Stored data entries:
+++
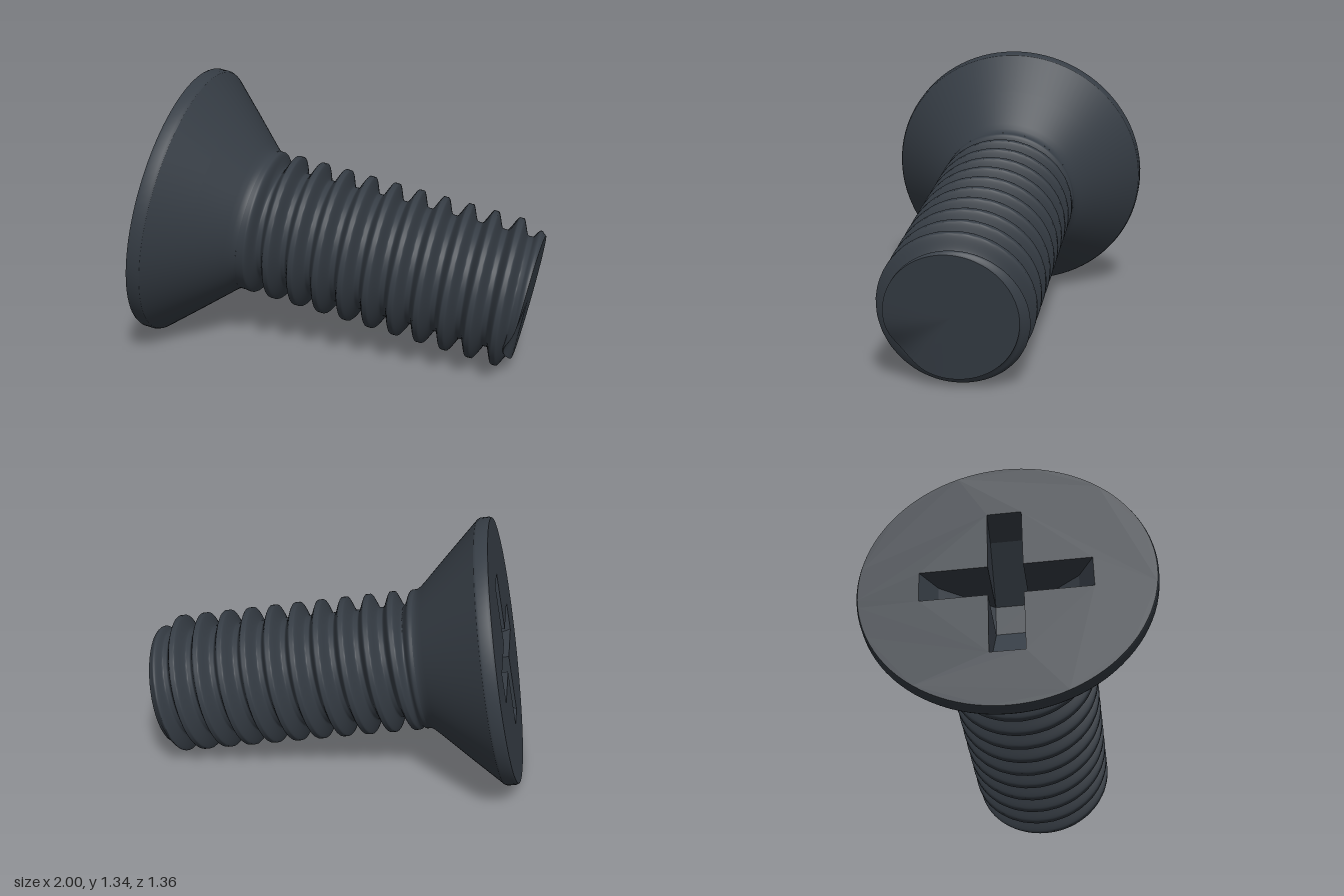
import * as THREE from 'three';

// Sizes along the screw axis (local +Y, zero at the head face)
const HEAD_R = 0.677, RIM = 0.068, NECK = 0.42, END = 1.796, TIP_R = 0.305;
const PITCH = 0.126, CREST = 0.36, ROOT = 0.286, PHASE = 0.537;
const SLOT_W = 0.08, SLOT_L = 0.392, SLOT_D = 0.3;

const smooth = THREE.MathUtils.smoothstep;
const lerp = THREE.MathUtils.lerp;

// Radius of the helical thread, blended into the neck collar and the tip chamfer
function threadRadius(s, phi) {
  const t = (s - PHASE) / PITCH - phi / (2 * Math.PI);
  const f = THREE.MathUtils.clamp(0.5 + 0.62 * Math.cos(2 * Math.PI * t), 0, 1);
  let r = lerp(ROOT, CREST, f);
  r = lerp(0.357, r, smooth(s, 0.435, 0.49));
  return lerp(r, TIP_R, smooth(s, 1.73, END + 0.01));
}

// Small run-out dip where the thread leaves the tip
function tipDip(phi) {
  const d = Math.atan2(Math.sin(phi - 2.27), Math.cos(phi - 2.27));
  return 0.04 * Math.exp(-(d * d) / 0.12);
}

export function createModel() {
  const steel = new THREE.MeshStandardMaterial({ color: 0x363d45, side: THREE.DoubleSide });
  steel.name = 'dark steel';
  const screw = new THREE.Group();
  screw.name = 'screw';

  const add = (geometry, name, parent = screw) => {
    const mesh = new THREE.Mesh(geometry, steel);
    mesh.name = name;
    parent.add(mesh);
    return mesh;
  };
  const lathe = (points, name) =>
    add(new THREE.LatheGeometry(points.map(([r, y]) => new THREE.Vector2(r, y)), 96), name);

  // Head rim, countersunk cone with a small fillet into the neck
  lathe([[HEAD_R - 0.006, 0], [HEAD_R, 0.012], [HEAD_R, RIM - 0.012], [HEAD_R - 0.006, RIM]], 'headRim');
  lathe([[HEAD_R - 0.006, RIM], [0.52, 0.231], [0.39, 0.369], [0.369, 0.393], [0.359, 0.41], [0.357, NECK]], 'headCone');

  // Flat head face with a cross-shaped opening
  const face = new THREE.Shape().absarc(0, 0, HEAD_R - 0.006, 0, Math.PI * 2);
  const w = SLOT_W, l = SLOT_L;
  const cross = [[l, -w], [l, w], [w, w], [w, l], [-w, l], [-w, w], [-l, w], [-l, -w], [-w, -w], [-w, -l], [w, -l], [w, -w]];
  face.holes.push(new THREE.Path(cross.map(([x, y]) => new THREE.Vector2(x, y))));
  add(new THREE.ShapeGeometry(face, 48).rotateX(Math.PI / 2), 'headFace');

  // Cross recess: four arms with sloping floors around a deep square core
  const recess = new THREE.Group();
  recess.name = 'driveRecess';
  screw.add(recess);
  const quads = list => {
    const pos = [];
    for (const [a, b, c, d] of list) pos.push(...a, ...b, ...c, ...a, ...c, ...d);
    const g = new THREE.BufferGeometry();
    g.setAttribute('position', new THREE.Float32BufferAttribute(pos, 3));
    g.computeVertexNormals();
    return g;
  };
  const profile = [[w, 0], [l, 0], [l - 0.07, 0.12], [w, SLOT_D]];
  const side = z => profile.map(([x, y]) => [x, y, z]);
  const near = side(-w), far = side(w);
  const armGeometry = quads([
    near,
    [...far].reverse(),
    [near[1], far[1], far[2], near[2]],
    [near[2], far[2], far[3], near[3]],
  ]);
  for (let i = 0; i < 4; i++) add(armGeometry, 'recessArm', recess).rotation.y = i * Math.PI / 2;
  add(quads([[[-w, SLOT_D, -w], [w, SLOT_D, -w], [w, SLOT_D, w], [-w, SLOT_D, w]]]), 'recessFloor', recess);

  // Threaded shank: an open cylinder pushed out along a helix
  const length = END - NECK;
  const shank = new THREE.CylinderGeometry(1, 1, length, 80, 300, true);
  const p = shank.attributes.position;
  for (let i = 0; i < p.count; i++) {
    const phi = Math.atan2(p.getX(i), p.getZ(i));
    const s = p.getY(i) + length / 2 + NECK;
    const r = threadRadius(s, phi);
    p.setXYZ(i, r * Math.sin(phi), s - tipDip(phi) * smooth(s, END - 0.05, END), r * Math.cos(phi));
  }
  shank.computeVertexNormals();
  // Join the normals across the seam
  const n = shank.attributes.normal, row = 81;
  for (let i = 0; i < p.count; i += row) {
    const a = new THREE.Vector3().fromBufferAttribute(n, i);
    a.add(new THREE.Vector3().fromBufferAttribute(n, i + row - 1)).normalize();
    n.setXYZ(i, a.x, a.y, a.z);
    n.setXYZ(i + row - 1, a.x, a.y, a.z);
  }
  add(shank, 'threadedShank');

  // Tip face, bent down at the thread run-out
  const tipR = threadRadius(END, 0);
  const tip = new THREE.RingGeometry(0.0005, tipR, 80, 10).rotateX(-Math.PI / 2);
  const q = tip.attributes.position;
  for (let i = 0; i < q.count; i++) {
    const rho = Math.hypot(q.getX(i), q.getZ(i)) / tipR;
    q.setY(i, END - tipDip(Math.atan2(q.getX(i), q.getZ(i))) * rho * rho);
  }
  tip.computeVertexNormals();
  add(tip, 'tipFace');

  // Lay the screw down so it rests on its head rim and tip
  const axis = new THREE.Vector3(1, -0.19, 0.213).normalize();
  const across = new THREE.Vector3(0, 0, 1).addScaledVector(axis, -axis.z).normalize();
  const up = new THREE.Vector3().crossVectors(across, axis);
  screw.quaternion.setFromRotationMatrix(new THREE.Matrix4().makeBasis(across, axis, up));
  screw.position.set(-0.814, 0.677, -0.014);

  const model = new THREE.Group();
  model.name = 'countersunkScrew';
  model.add(screw);
  return model;
}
+++
Your instructions: Repeat the records word for word, skipping pictures.

Worked solution:
import * as THREE from 'three';

// Sizes along the screw axis (local +Y, zero at the head face)
const HEAD_R = 0.677, RIM = 0.068, NECK = 0.42, END = 1.796, TIP_R = 0.305;
const PITCH = 0.126, CREST = 0.36, ROOT = 0.286, PHASE = 0.537;
const SLOT_W = 0.08, SLOT_L = 0.392, SLOT_D = 0.3;

const smooth = THREE.MathUtils.smoothstep;
const lerp = THREE.MathUtils.lerp;

// Radius of the helical thread, blended into the neck collar and the tip chamfer
function threadRadius(s, phi) {
  const t = (s - PHASE) / PITCH - phi / (2 * Math.PI);
  const f = THREE.MathUtils.clamp(0.5 + 0.62 * Math.cos(2 * Math.PI * t), 0, 1);
  let r = lerp(ROOT, CREST, f);
  r = lerp(0.357, r, smooth(s, 0.435, 0.49));
  return lerp(r, TIP_R, smooth(s, 1.73, END + 0.01));
}

// Small run-out dip where the thread leaves the tip
function tipDip(phi) {
  const d = Math.atan2(Math.sin(phi - 2.27), Math.cos(phi - 2.27));
  return 0.04 * Math.exp(-(d * d) / 0.12);
}

export function createModel() {
  const steel = new THREE.MeshStandardMaterial({ color: 0x363d45, side: THREE.DoubleSide });
  steel.name = 'dark steel';
  const screw = new THREE.Group();
  screw.name = 'screw';

  const add = (geometry, name, parent = screw) => {
    const mesh = new THREE.Mesh(geometry, steel);
    mesh.name = name;
    parent.add(mesh);
    return mesh;
  };
  const lathe = (points, name) =>
    add(new THREE.LatheGeometry(points.map(([r, y]) => new THREE.Vector2(r, y)), 96), name);

  // Head rim, countersunk cone with a small fillet into the neck
  lathe([[HEAD_R - 0.006, 0], [HEAD_R, 0.012], [HEAD_R, RIM - 0.012], [HEAD_R - 0.006, RIM]], 'headRim');
  lathe([[HEAD_R - 0.006, RIM], [0.52, 0.231], [0.39, 0.369], [0.369, 0.393], [0.359, 0.41], [0.357, NECK]], 'headCone');

  // Flat head face with a cross-shaped opening
  const face = new THREE.Shape().absarc(0, 0, HEAD_R - 0.006, 0, Math.PI * 2);
  const w = SLOT_W, l = SLOT_L;
  const cross = [[l, -w], [l, w], [w, w], [w, l], [-w, l], [-w, w], [-l, w], [-l, -w], [-w, -w], [-w, -l], [w, -l], [w, -w]];
  face.holes.push(new THREE.Path(cross.map(([x, y]) => new THREE.Vector2(x, y))));
  add(new THREE.ShapeGeometry(face, 48).rotateX(Math.PI / 2), 'headFace');

  // Cross recess: four arms with sloping floors around a deep square core
  const recess = new THREE.Group();
  recess.name = 'driveRecess';
  screw.add(recess);
  const quads = list => {
    const pos = [];
    for (const [a, b, c, d] of list) pos.push(...a, ...b, ...c, ...a, ...c, ...d);
    const g = new THREE.BufferGeometry();
    g.setAttribute('position', new THREE.Float32BufferAttribute(pos, 3));
    g.computeVertexNormals();
    return g;
  };
  const profile = [[w, 0], [l, 0], [l - 0.07, 0.12], [w, SLOT_D]];
  const side = z => profile.map(([x, y]) => [x, y, z]);
  const near = side(-w), far = side(w);
  const armGeometry = quads([
    near,
    [...far].reverse(),
    [near[1], far[1], far[2], near[2]],
    [near[2], far[2], far[3], near[3]],
  ]);
  for (let i = 0; i < 4; i++) add(armGeometry, 'recessArm', recess).rotation.y = i * Math.PI / 2;
  add(quads([[[-w, SLOT_D, -w], [w, SLOT_D, -w], [w, SLOT_D, w], [-w, SLOT_D, w]]]), 'recessFloor', recess);

  // Threaded shank: an open cylinder pushed out along a helix
  const length = END - NECK;
  const shank = new THREE.CylinderGeometry(1, 1, length, 80, 300, true);
  const p = shank.attributes.position;
  for (let i = 0; i < p.count; i++) {
    const phi = Math.atan2(p.getX(i), p.getZ(i));
    const s = p.getY(i) + length / 2 + NECK;
    const r = threadRadius(s, phi);
    p.setXYZ(i, r * Math.sin(phi), s - tipDip(phi) * smooth(s, END - 0.05, END), r * Math.cos(phi));
  }
  shank.computeVertexNormals();
  // Join the normals across the seam
  const n = shank.attributes.normal, row = 81;
  for (let i = 0; i < p.count; i += row) {
    const a = new THREE.Vector3().fromBufferAttribute(n, i);
    a.add(new THREE.Vector3().fromBufferAttribute(n, i + row - 1)).normalize();
    n.setXYZ(i, a.x, a.y, a.z);
    n.setXYZ(i + row - 1, a.x, a.y, a.z);
  }
  add(shank, 'threadedShank');

  // Tip face, bent down at the thread run-out
  const tipR = threadRadius(END, 0);
  const tip = new THREE.RingGeometry(0.0005, tipR, 80, 10).rotateX(-Math.PI / 2);
  const q = tip.attributes.position;
  for (let i = 0; i < q.count; i++) {
    const rho = Math.hypot(q.getX(i), q.getZ(i)) / tipR;
    q.setY(i, END - tipDip(Math.atan2(q.getX(i), q.getZ(i))) * rho * rho);
  }
  tip.computeVertexNormals();
  add(tip, 'tipFace');

  // Lay the screw down so it rests on its head rim and tip
  const axis = new THREE.Vector3(1, -0.19, 0.213).normalize();
  const across = new THREE.Vector3(0, 0, 1).addScaledVector(axis, -axis.z).normalize();
  const up = new THREE.Vector3().crossVectors(across, axis);
  screw.quaternion.setFromRotationMatrix(new THREE.Matrix4().makeBasis(across, axis, up));
  screw.position.set(-0.814, 0.677, -0.014);

  const model = new THREE.Group();
  model.name = 'countersunkScrew';
  model.add(screw);
  return model;
}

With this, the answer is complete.